Yet this year’s operating budget is 0.6 percent larger than last year’s. So cuts were made but expenditures namely to maintain and bolster public safety, a sacred untouchable of government responsibility and enhanced revenue sources have inflated the final product to $531.6 million.

Arriving at this number was not done arbitrarily. Five Democrats, a Republican and a fiscally conservative Independent discussed, conceded and compromised to grind out a comprehensive plan of attack to maintain the city’s quality of life during a harsh period of economic darkness. No Council member will say that any voice went completely unheard, but better compromises could have been made.

Republican member Frank Fannon voted against the budget in a move symbolic of his belief that the city simply spends too much money and does not look for efficiencies in governance. He said he would have voted for the budget if the spending level did not increase, which it did slightly. The supermajority Democrats could have found ways to come down on the final number slightly, if only as a symbolic gesture a nod toward good faith in less partisanship and more productivity down the road.

Council members agonized over cutting program budgets with a surgeon’s scalpel, examining each line item and debating the merits of each. Of course they, along with the city manager, found crevices to decrease funding and this should not go unnoticed. 

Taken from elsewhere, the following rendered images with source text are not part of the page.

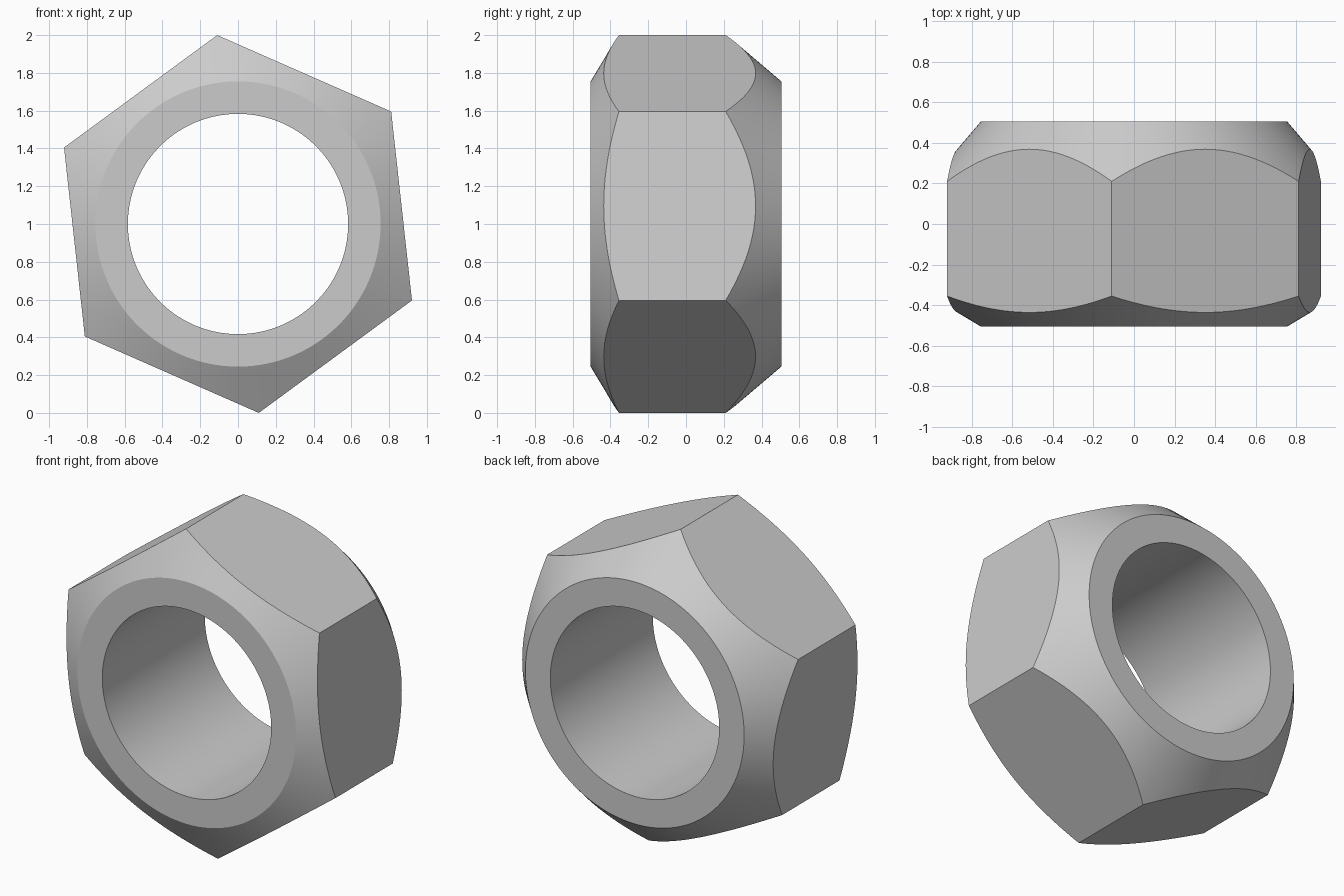
import bpy, bmesh, math

if "Cube" in bpy.data.objects:
    bpy.data.objects.remove(bpy.data.objects["Cube"])

HOLE, FACE, CORNER = 0.583, 0.755, 1.006   # hole, flat ring and hexagon corner radii
FRONT, BACK = -0.505, 0.505                # end faces
FRONT_CORNER, BACK_CORNER = -0.355, 0.21   # chamfer depth at the corners
TURN = math.radians(6.28)                  # tilt of the hexagon
SEGMENTS = 144


def hex_radius(a):
    """Distance from the axis to the hexagon side, a measured from a corner."""
    off = a % (math.pi / 3) - math.pi / 6
    return CORNER * math.cos(math.pi / 6) / math.cos(off)


def chamfer(r, end, corner):
    """Depth of the conical chamfer at radius r."""
    return end + (corner - end) * (r - FACE) / (CORNER - FACE)


# Closed radial profile swept around the y axis, following the hexagon
bm = bmesh.new()
sections = []
for i in range(SEGMENTS):
    a = 2 * math.pi * i / SEGMENTS
    r = hex_radius(a + 1e-9)
    profile = [(HOLE, FRONT), (FACE, FRONT), (r, chamfer(r, FRONT, FRONT_CORNER)),
               (r, chamfer(r, BACK, BACK_CORNER)), (FACE, BACK), (HOLE, BACK)]
    d = a + math.pi / 2 + TURN
    sections.append([bm.verts.new((p * math.cos(d), y, 1 + p * math.sin(d)))
                     for p, y in profile])
for i, s in enumerate(sections):
    t = sections[(i + 1) % SEGMENTS]
    for j in range(6):
        k = (j + 1) % 6
        bm.faces.new((s[j], s[k], t[k], t[j]))
bmesh.ops.recalc_face_normals(bm, faces=bm.faces[:])

mesh = bpy.data.meshes.new("hex_nut")
bm.to_mesh(mesh)
bm.free()
nut = bpy.data.objects.new("hex_nut", mesh)
bpy.context.collection.objects.link(nut)

# Plain grey metal
steel = bpy.data.materials.new("grey_steel")
steel.diffuse_color = (0.6, 0.6, 0.6, 1)
steel.use_nodes = True
steel.node_tree.nodes["Principled BSDF"].inputs["Base Color"].default_value = steel.diffuse_color
mesh.materials.append(steel)

# Smooth chamfers and bore, crisp edges
bpy.context.view_layer.objects.active = nut
nut.select_set(True)
bpy.ops.object.shade_smooth_by_angle(angle=math.radians(25))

Further, a major win for the city comes in the form of two new ambulances and five emergency medical technician employees to bring Alexandria’s emergency medical response time up to an acceptable 6-minute level. 

Different philosophies on government operations yield different opinions on this budget. It’s expensive to run a city. Some residents believe we could eliminate entire departments and decrease taxation that infringes on personal wealth. Others believe the city offers its residents an ideal array of services and social prosperity, and cutting spending is an affront to the city’s collective quality of life.

These ideas and their shades of gray were fleshed out with a bipartisan Council that had been dominated by one party for several years. The Council needed the tension inherent with different political philosophies to avoid groupthink, even if no one member was wholly satisfied and they were not. Though the two minority members voted against the budget, their voices were heard in that respect and their fingerprints joined their colleagues’ on the final product.

Seeing as how the new budget’s final effects will not be seen for another year, that collaboration is, right now, the greatest success of this budget season.